Among the phagocytes, for example, there is a lot of oxidative stress (destruction by free radicals) taking place. The free radicals released play positive roles as they join in the destruction of pathogens. A situation like this is commonly seen where there is vitamin E deficiency. Vitamin E functions in the balanced production and differentiation of the T-helper and T-suppressor cells.
T-suppressor cells are responsible for controlling the inflammatory response to prevent damage to the surrounding cells not involved in the inflammation. Deficiency of vitamin E suppresses the immune system by causing damage to the surrounding cells, a phenomenon that may lead to what is known as autoimmune response, whereby the immune system is said to attack and destroy the host cells and organs. Vitamin E deficiency may be due to failure to absorb it in the intestines due to the mal-absorption syndrome or in the elderly in whom absorption reduces with age.

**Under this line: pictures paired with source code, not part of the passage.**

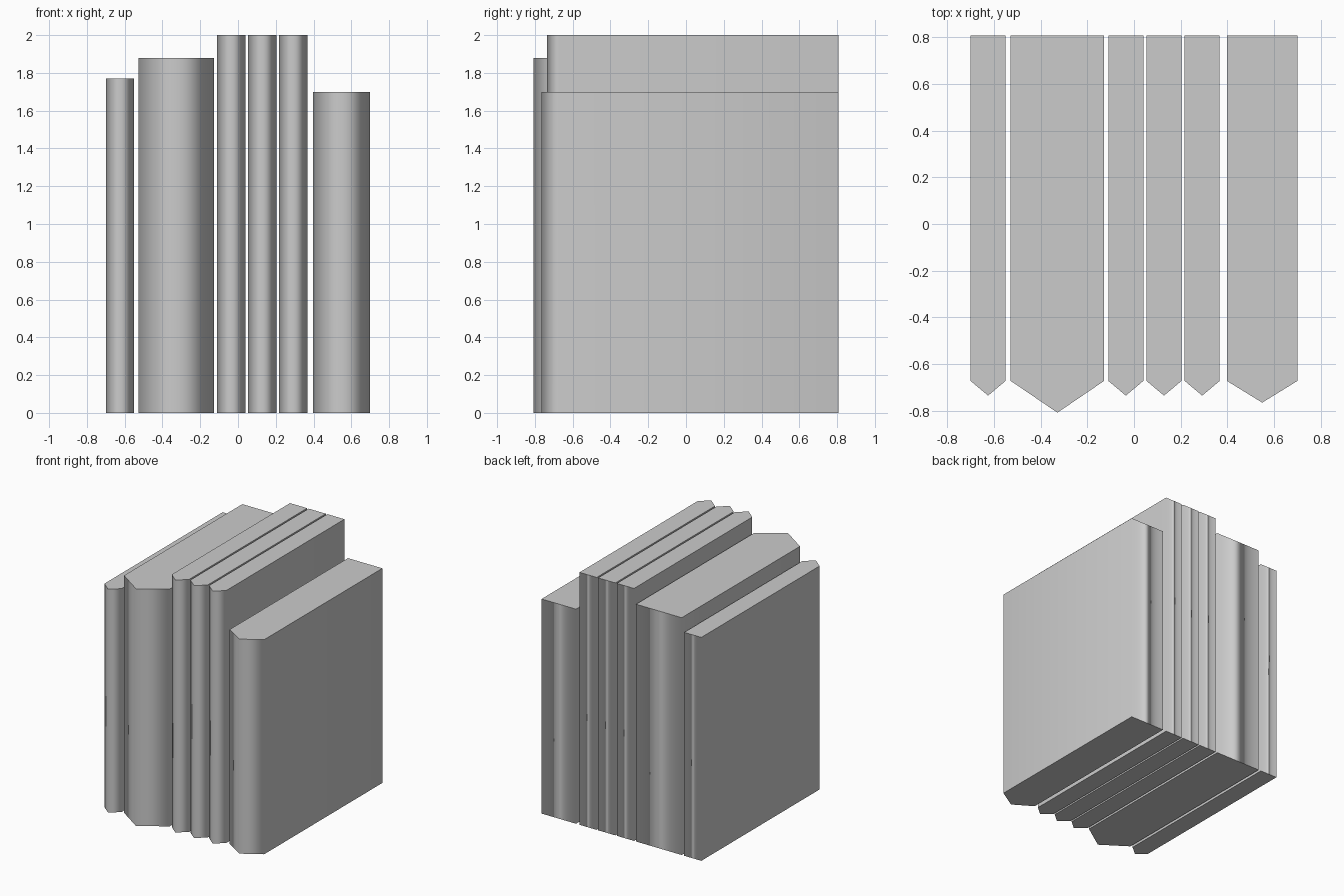
import bpy, bmesh

if "Cube" in bpy.data.objects:
    bpy.data.objects.remove(bpy.data.objects["Cube"])

BACK_Y, SHOULDER_Y = 0.808, -0.672


def make_book(name, x0, x1, tip_y, height):
    # Footprint: flat back, straight covers, pointed spine at the front
    outline = [(x0, BACK_Y), (x0, SHOULDER_Y), ((x0 + x1) / 2, tip_y),
               (x1, SHOULDER_Y), (x1, BACK_Y)]
    bm = bmesh.new()
    base = bm.faces.new([bm.verts.new((x, y, 0)) for x, y in outline])
    ext = bmesh.ops.extrude_face_region(bm, geom=[base], use_keep_orig=True)
    top = [v for v in ext["geom"] if isinstance(v, bmesh.types.BMVert)]
    bmesh.ops.translate(bm, verts=top, vec=(0, 0, height))
    bmesh.ops.recalc_face_normals(bm, faces=bm.faces)
    # Rounded shading around the cover and spine, crisp top and bottom
    for f in bm.faces:
        f.smooth = abs(f.normal.z) < 0.5
    for e in bm.edges:
        e.smooth = abs(e.verts[0].co.z - e.verts[1].co.z) > 0.5
    mesh = bpy.data.meshes.new(name)
    bm.to_mesh(mesh)
    bm.free()
    book = bpy.data.objects.new(name, mesh)
    bpy.context.collection.objects.link(book)
    # Keeps the big covers flat while the narrow spine shades softly
    mod = book.modifiers.new("weighted_normals", "WEIGHTED_NORMAL")
    mod.keep_sharp = True
    return book


# Thin book and thick book on the left
make_book("thin_book", -0.70, -0.55, -0.735, 1.77)
make_book("thick_book", -0.528, -0.128, -0.808, 1.88)

# Matching set of three tall volumes
for i in range(3):
    x = -0.11 + i * 0.1635
    make_book(f"tall_volume_{i + 1}", x, x + 0.15, -0.735, 2.0)

# Short wide book on the right
make_book("short_book", 0.398, 0.70, -0.765, 1.70)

Common sources of vitamin E are vegetables such as spinach, pumpkin, broccoli, red pepper, carrots and fruits – mangoes and pawpaw. Other sources are sunflower seeds and nuts. Apart from these, that should form part of our diet, taking vitamin E supplements can boost the immune system. Vitamin C has been found to improve the first line defense of the immune system by enhancing the function of the phagocytes. There is a lot of ongoing research work on the ability of vitamin C to boost the immune system with evidence that vitamin C enhances various aspects of the immune system. An important role of vitamin C is that it helps to regenerate vitamin E, thereby extending the immune system enhancing effect of vitamin E. Vegetable sources of vitamin C include Brussels sprouts, tomatoes, kiwi, broccoli, kale, red and yellow peppers, Moringa oleifera and sweet potatoes.
Fruits that have a high concentration of vitamin C are mangoes, oranges, grapefruit and other citrus fruits, pawpaw (papaya), strawberries and berries in general. Guardian